One-year costs in patients with a history of or at risk for atherothrombosis in the United States

Elizabeth M. Mahoney, Kaijun Wang, David J. Cohen, Alan T Hirsch, Mark J. Alberts, Kim Eagle, Frederique Mosse, Joseph D. Jackson, P. Gabriel Steg, Deepak L. Bhatt

Research output: Contribution to journalArticlepeer-review

158 Scopus citations


Background-Atherothrombosis is the underlying cause of cardiovascular, cerebrovascular, and peripheral arterial disease and is the leading cause of death in the industrialized world. The objectives of the present study are (1) to examine the annual costs associated with vascular events and interventions that require hospitalization, as well as long-term medication use for the management of associated risk factors, in a US population of outpatients with multiple atherothrombotic risk factors or a history of symptomatic disease and (2) to compare costs across patient subgroups defined according to specific arterial bed(s) affected and the number of affected arterial beds. Methods and Results-The international REduction of Atherothrombosis for Continued Health (REACH) Registry enrolled outpatients ≥45 years of age who had established coronary artery, cerebrovascular, or peripheral artery disease or ≥3 atherothrombotic risk factors. Data on risk factors, associated medications, and vascular hospitalizations and interventions were collected. Of the total 68 236-patient REACH cohort, 25 763 were enrolled from US sites. Complete 1-year data were available for 23 974 (93%) of the US patients. Annualized medication costs ranged from $2401 to $3481. Mean annual hospitalization costs per patient were $1344, $2864, $4824, and $8155 for patients with 0 (n=6145), 1 (n=14 353), 2 (n=3106), and 3 (n=370) affected arterial beds at baseline (P<0.0001 for trend). Among patients with 1 affected arterial bed, mean hospitalization costs were $2999, $2010, and $3911 for patients with coronary artery disease (n=11 063), cerebrovascular disease (n=2613), and peripheral arterial disease (n=677), respectively. Annualized medication costs ranged from $2401 to $3481. Conclusions-These results reveal the high economic burden of atherothrombosis-related clinical events and procedures and the especially high economic burden associated with polyvascular disease.

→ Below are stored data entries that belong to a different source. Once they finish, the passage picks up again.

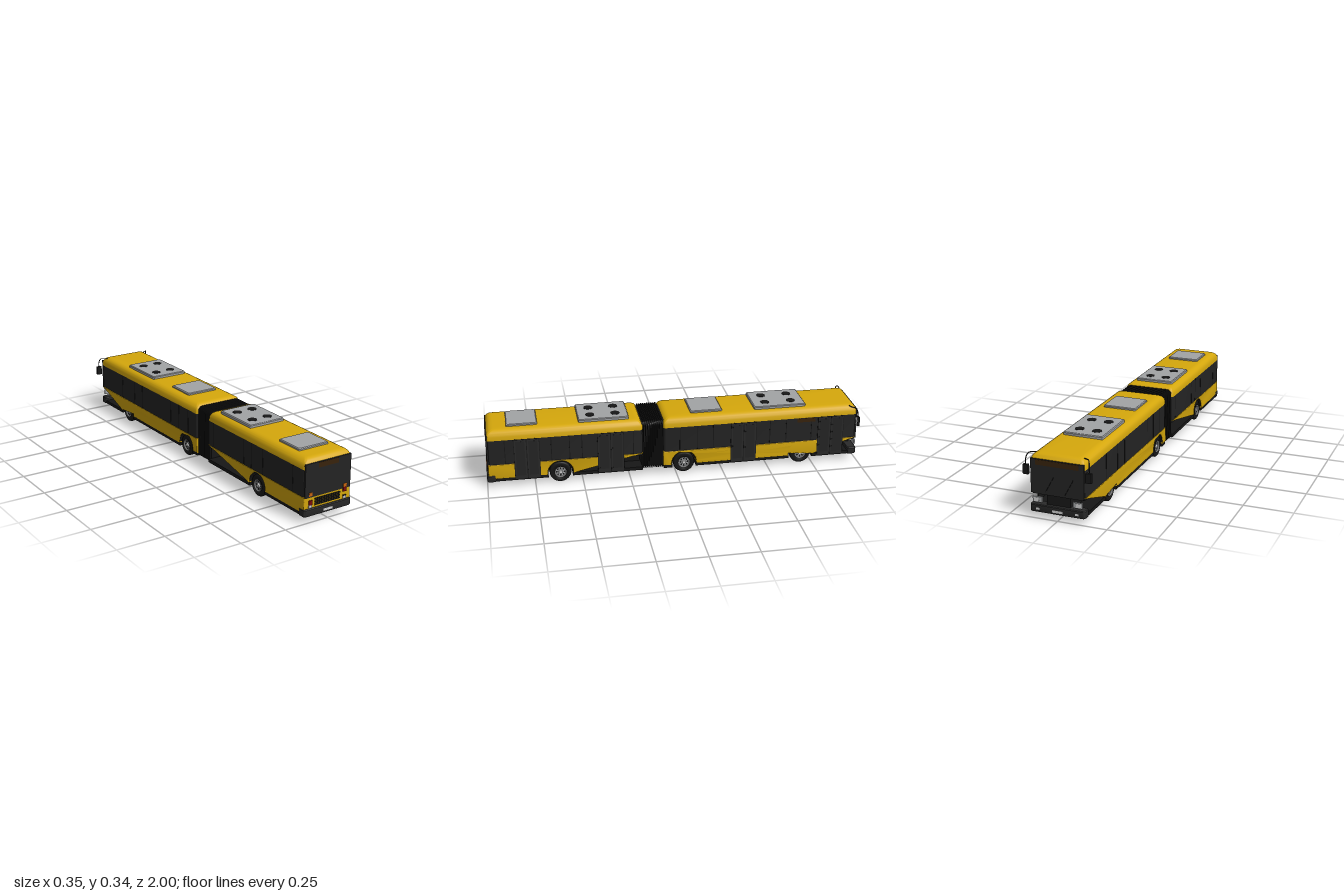
import * as THREE from 'three';
import { toCreasedNormals } from 'three/addons/utils/BufferGeometryUtils.js';

const mat = (name, color, side = THREE.FrontSide) =>
  Object.assign(new THREE.MeshStandardMaterial({ color, side }), { name });

export function createModel() {
  const M = {
    yellow: mat('yellow paint', 0xd6a80c),
    glass: mat('dark glass', 0x242424),
    door: mat('door charcoal', 0x2a2a2a),
    black: mat('black rubber', 0x171717, THREE.DoubleSide),
    grey: mat('roof unit grey', 0xa2a4a6),
    silver: mat('silver', 0xd4d4d4),
    orange: mat('orange lamp', 0xc8640f),
    red: mat('red lamp', 0x7a0a0e),
    sign: mat('sign brown', 0x38230c),
  };
  const bus = new THREE.Group();
  bus.name = 'articulatedBus';

  const add = (name, geo, material, x = 0, y = 0, z = 0, parent = bus) => {
    const m = new THREE.Mesh(geo, material);
    m.name = name;
    m.position.set(x, y, z);
    parent.add(m);
    return m;
  };
  // Box given by its limits on each axis
  const box = (name, material, [x0, x1], [y0, y1], [z0, z1], parent = bus) =>
    add(name, new THREE.BoxGeometry(x1 - x0, y1 - y0, z1 - z0), material,
      (x0 + x1) / 2, (y0 + y1) / 2, (z0 + z1) / 2, parent);

  // Stacked rounded rectangles; levels are [y, inset]
  const loft = (halfW, z0, z1, radius, levels) => {
    const pos = [], idx = [], seg = 6, n = 4 * (seg + 1);
    const zc = (z0 + z1) / 2, halfL = (z1 - z0) / 2;
    const signs = [[1, 1], [-1, 1], [-1, -1], [1, -1]];
    for (const [y, inset] of levels) {
      signs.forEach(([sx, sz], q) => {
        for (let i = 0; i <= seg; i++) {
          const a = (q + i / seg) * Math.PI / 2;
          pos.push(sx * (halfW - inset - radius) + Math.cos(a) * radius, y,
            zc + sz * (halfL - inset - radius) + Math.sin(a) * radius);
        }
      });
    }
    for (let k = 0; k < levels.length - 1; k++) {
      for (let j = 0; j < n; j++) {
        const a = k * n + j, b = k * n + (j + 1) % n;
        idx.push(a, a + n, b, b, a + n, b + n);
      }
    }
    const top = (levels.length - 1) * n;
    pos.push(0, levels[levels.length - 1][0], zc);
    for (let j = 0; j < n; j++) idx.push(levels.length * n, top + (j + 1) % n, top + j);
    const g = new THREE.BufferGeometry();
    g.setAttribute('position', new THREE.Float32BufferAttribute(pos, 3));
    g.setIndex(idx);
    return toCreasedNormals(g, 0.6);
  };

  const AXLE = 0.057, ARCH = 0.067, W = 0.14;

  // Lower side band with wheel arches, drawn in (z, y) and extruded across the bus
  const bandGeometry = (z0, z1, axles) => {
    const y0 = 0.048, bevel = 0.006, s = new THREE.Shape();
    const dip = Math.asin((AXLE - y0) / ARCH);
    s.moveTo(z0, y0);
    for (const z of axles) s.absarc(z, AXLE, ARCH, Math.PI + dip, -dip, true);
    s.lineTo(z1, y0);
    s.lineTo(z1, 0.132);
    s.lineTo(z0, 0.132);
    const g = new THREE.ExtrudeGeometry(s, {
      depth: 2 * W - 2 * bevel, curveSegments: 20, bevelEnabled: true,
      bevelSize: bevel, bevelThickness: bevel, bevelOffset: -bevel, bevelSegments: 3,
    });
    g.translate(0, 0, -W + bevel);
    g.rotateY(-Math.PI / 2);
    return toCreasedNormals(g, 0.6);
  };

  // One rigid half of the bus
  const section = (name, z0, z1, axles) => {
    const g = new THREE.Group();
    g.name = name;
    bus.add(g);
    add('sideBand', bandGeometry(z0, z1, axles), M.yellow, 0, 0, 0, g);
    add('windowBand', loft(0.138, z0 + 0.002, z1 - 0.002, 0.015, [[0.12, 0], [0.275, 0]]), M.glass, 0, 0, 0, g);
    add('roof', loft(0.14, z0, z1, 0.015, [[0.268, 0], [0.288, 0.001], [0.3, 0.005],
      [0.309, 0.011], [0.315, 0.019], [0.319, 0.029], [0.32, 0.04]]), M.yellow, 0, 0, 0, g);
    box('floorCore', M.black, [-0.06, 0.06], [0.034, 0.13], [z0 + 0.01, z1 - 0.01], g);
    // Skirt pieces between the arches
    const stops = [z0 + 0.003, ...axles.flatMap(z => [z - 0.064, z + 0.064]), z1 - 0.003];
    for (let i = 0; i < stops.length; i += 2)
      box('skirt', M.black, [-0.138, 0.138], [0.034, 0.052], [stops[i], stops[i + 1]], g);
    for (const z of axles) {
      const liner = add('archLiner', new THREE.CylinderGeometry(0.0665, 0.0665, 0.276, 28, 1, true, 0, Math.PI),
        M.black, 0, AXLE, z, g);
      liner.rotation.set(0, 0, Math.PI / 2);
      liner.rotation.order = 'XYZ';
      liner.geometry.rotateY(0);
    }
  };
  section('frontSection', -0.992, 0.07, [-0.685, -0.042]);
  section('rearSection', 0.178, 0.992, [0.617]);

  // Wheels: tyre profile turned about the axle, with a rim and spokes
  const tyreGeo = new THREE.LatheGeometry([[0.03, -0.016], [0.05, -0.016], [0.055, -0.013], [0.057, -0.008],
    [0.057, 0.008], [0.055, 0.013], [0.05, 0.016], [0.03, 0.016], [0.03, -0.016]]
    .map(p => new THREE.Vector2(...p)), 32);
  const wheel = (side, z, dual) => {
    const w = new THREE.Group();
    w.name = 'wheel';
    w.position.set(side * 0.117, AXLE, z);
    w.rotation.z = -side * Math.PI / 2;
    bus.add(w);
    add('tyre', tyreGeo, M.black, 0, 0, 0, w);
    if (dual) add('innerTyre', tyreGeo, M.black, 0, -0.035, 0, w);
    add('wheelDisc', new THREE.CylinderGeometry(0.031, 0.031, 0.02, 24), M.grey, 0, 0, 0, w);
    const rim = add('rim', new THREE.TorusGeometry(0.029, 0.003, 8, 28), M.silver, 0, 0.014, 0, w);
    rim.rotation.x = Math.PI / 2;
    add('hub', new THREE.CylinderGeometry(0.009, 0.012, 0.012, 16), M.silver, 0, 0.012, 0, w);
    for (let i = 0; i < 8; i++) {
      const a = i * Math.PI / 4;
      add('rimHole', new THREE.CylinderGeometry(0.0045, 0.0045, 0.002, 10), M.black,
        Math.cos(a) * 0.02, 0.0105, Math.sin(a) * 0.02, w);
    }
  };
  for (const [z, dual] of [[-0.685, false], [-0.042, true], [0.617, true]]) {
    wheel(1, z, dual);
    wheel(-1, z, dual);
    const axle = add('axle', new THREE.CylinderGeometry(0.012, 0.012, 0.2, 12), M.black, 0, AXLE, z);
    axle.rotation.z = Math.PI / 2;
  }

  // Bellows between the two halves
  const fold = (w, y0, y1, depth) => {
    const r = 0.025, s = new THREE.Shape();
    s.moveTo(-w, y0);
    s.lineTo(w, y0);
    s.lineTo(w, y1 - r);
    s.absarc(w - r, y1 - r, r, 0, Math.PI / 2);
    s.absarc(-w + r, y1 - r, r, Math.PI / 2, Math.PI);
    return new THREE.ExtrudeGeometry(s, { depth, bevelEnabled: false, curveSegments: 6 });
  };
  add('bellowsCore', fold(0.122, 0.046, 0.302, 0.12), M.black, 0, 0, 0.064);
  for (let i = 0; i < 10; i++) add('bellowsFold', fold(0.131, 0.04, 0.311, 0.006), M.black, 0, 0, 0.072 + i * 0.011);
  box('turntablePlate', M.grey, [-0.09, 0.09], [0.031, 0.04], [0.06, 0.18]);

  // Double doors on the kerb side
  for (const [z0, z1] of [[-0.92, -0.775], [-0.435, -0.295], [0.28, 0.42], [0.72, 0.855]]) {
    const mid = (z0 + z1) / 2;
    box('doorFrame', M.black, [0.136, 0.1405], [0.037, 0.268], [z0, z1]);
    for (const [a, b] of [[z0 + 0.003, mid - 0.002], [mid + 0.002, z1 - 0.003]]) {
      box('doorLeaf', M.door, [0.137, 0.142], [0.042, 0.265], [a, b]);
      box('doorGlass', M.glass, [0.138, 0.1427], [0.06, 0.255], [a + 0.008, b - 0.008]);
    }
  }
  // Window pillars
  for (const z of [-0.74, -0.6, -0.51, -0.2, -0.115, -0.02, 0.23, 0.5, 0.565, 0.66, 0.9])
    for (const s of [-1, 1])
      box('windowPillar', M.black, [s * 0.138 - 0.001, s * 0.138 + 0.001], [0.132, 0.268], [z - 0.002, z + 0.002]);
  box('sideSign', M.sign, [0.136, 0.1395], [0.243, 0.265], [-0.76, -0.66]);

  // Both ends: window, bumper, plate and destination sign
  for (const e of [-1, 1]) {
    const end = new THREE.Group();
    end.name = e > 0 ? 'grilleEnd' : 'windscreenEnd';
    bus.add(end);
    const plate = (name, m, xs, ys, z0, z1) => box(name, m, xs, ys, e > 0 ? [z0, z1] : [-z1, -z0], end);
    plate('endWindow', M.glass, [-0.136, 0.136], [0.125, 0.296], 0.985, 0.994);
    plate('endSign', M.sign, e > 0 ? [-0.06, 0.06] : [-0.11, 0.11], [0.267, 0.293], 0.99, 0.9955);
    add('bumper', loft(0.1415, e > 0 ? 0.95 : -1, e > 0 ? 1 : -0.95, 0.012,
      [[0.032, 0.002], [0.036, 0], [0.066, 0], [0.07, 0.003]]), M.door, 0, 0, 0, end);
    plate('bumperBase', M.black, [-0.13, 0.13], [0.0325, 0.036], 0.955, 0.994);
    plate('numberPlate', M.silver, [-0.028, 0.026], [0.041, 0.053], 0.997, 1.001);
    for (const s of [-1, 1]) {
      const lamp = (name, m, y0, y1, w = 0.01, x = 0.103) =>
        plate(name, m, [s * x - w, s * x + w], [y0, y1], 0.988, 0.9965);
      if (e > 0) {
        lamp('indicator', M.orange, 0.132, 0.15);
        if (s > 0) lamp('brakeLamp', M.red, 0.109, 0.131);
        else lamp('brakeLamp', M.red, 0.087, 0.11);
        lamp('reverseLamp', M.silver, 0.073, 0.086);
        if (s > 0) lamp('lampTrim', M.black, 0.086, 0.091);
      } else {
        lamp('headlampHousing', M.grey, 0.08, 0.108, 0.024);
        plate('headlamp', M.silver, [s * 0.108 - 0.012, s * 0.108 + 0.012], [0.084, 0.104], 0.99, 0.998);
        plate('fogLamp', M.silver, [s * 0.1 - 0.009, s * 0.1 + 0.009], [0.044, 0.054], 0.997, 1.001);
      }
    }
  }
  // Engine grille and wiper
  for (let i = 0; i < 5; i++)
    box('grilleSlat', M.black, [-0.077, 0.076], [0.08 + i * 0.0078, 0.085 + i * 0.0078], [0.988, 0.9955]);
  for (const x of [-0.06, 0.04]) {
    const wiper = box('wiper', M.black, [x - 0.0015, x + 0.0015], [0.13, 0.22], [-0.998, -0.993]);
    wiper.rotation.z = 0.5;
  }

  // Roof units with tapered edges, two of them with fans
  const roofUnit = (halfW, z0, z1, top, fans) => {
    const x = -0.003;
    add('roofUnit', loft(halfW, z0, z1, 0.008, [[0.315, 0], [top - 0.004, 0], [top, 0.004]]), M.grey, x);
    for (const z of fans) for (const s of [-1, 1])
      add('roofFan', new THREE.CylinderGeometry(0.024, 0.024, 0.003, 24), M.black, x + s * 0.046, top, z);
  };
  roofUnit(0.104, -0.712, -0.43, 0.335, [-0.643, -0.5]);
  roofUnit(0.089, -0.256, -0.085, 0.331, []);
  roofUnit(0.104, 0.246, 0.512, 0.335, [0.313, 0.446]);
  roofUnit(0.089, 0.724, 0.885, 0.331, []);

  // Mirrors on curved arms
  for (const s of [-1, 1]) {
    const arm = new THREE.CatmullRomCurve3([[0.12, 0.314, -0.95], [0.142, 0.314, -0.958],
      [0.155, 0.311, -0.975], [0.161, 0.29, -0.988], [0.162, 0.255, -0.99]]
      .map(([x, y, z]) => new THREE.Vector3(s * x, y, z)));
    add('mirrorArm', new THREE.TubeGeometry(arm, 20, 0.0025, 8), M.black);
    box('mirrorHousing', M.black, [s * 0.16 - 0.014, s * 0.16 + 0.014], [0.213, 0.261], [-0.998, -0.984]);
    if (s > 0) box('mirrorGlass', M.silver, [0.147, 0.173], [0.214, 0.26], [-0.985, -0.983]);
  }
  return bus;
}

Original languageEnglish (US)
Pages (from-to)38-45
Number of pages8
JournalCirculation: Cardiovascular Quality and Outcomes
Issue number1
StatePublished - Sep 2008


  • Cerebrovascular disorders
  • Coronary disease
  • Costs
  • Peripheral vascular disease
  • Thrombosis


Dive into the research topics of 'One-year costs in patients with a history of or at risk for atherothrombosis in the United States'. Together they form a unique fingerprint.

Cite this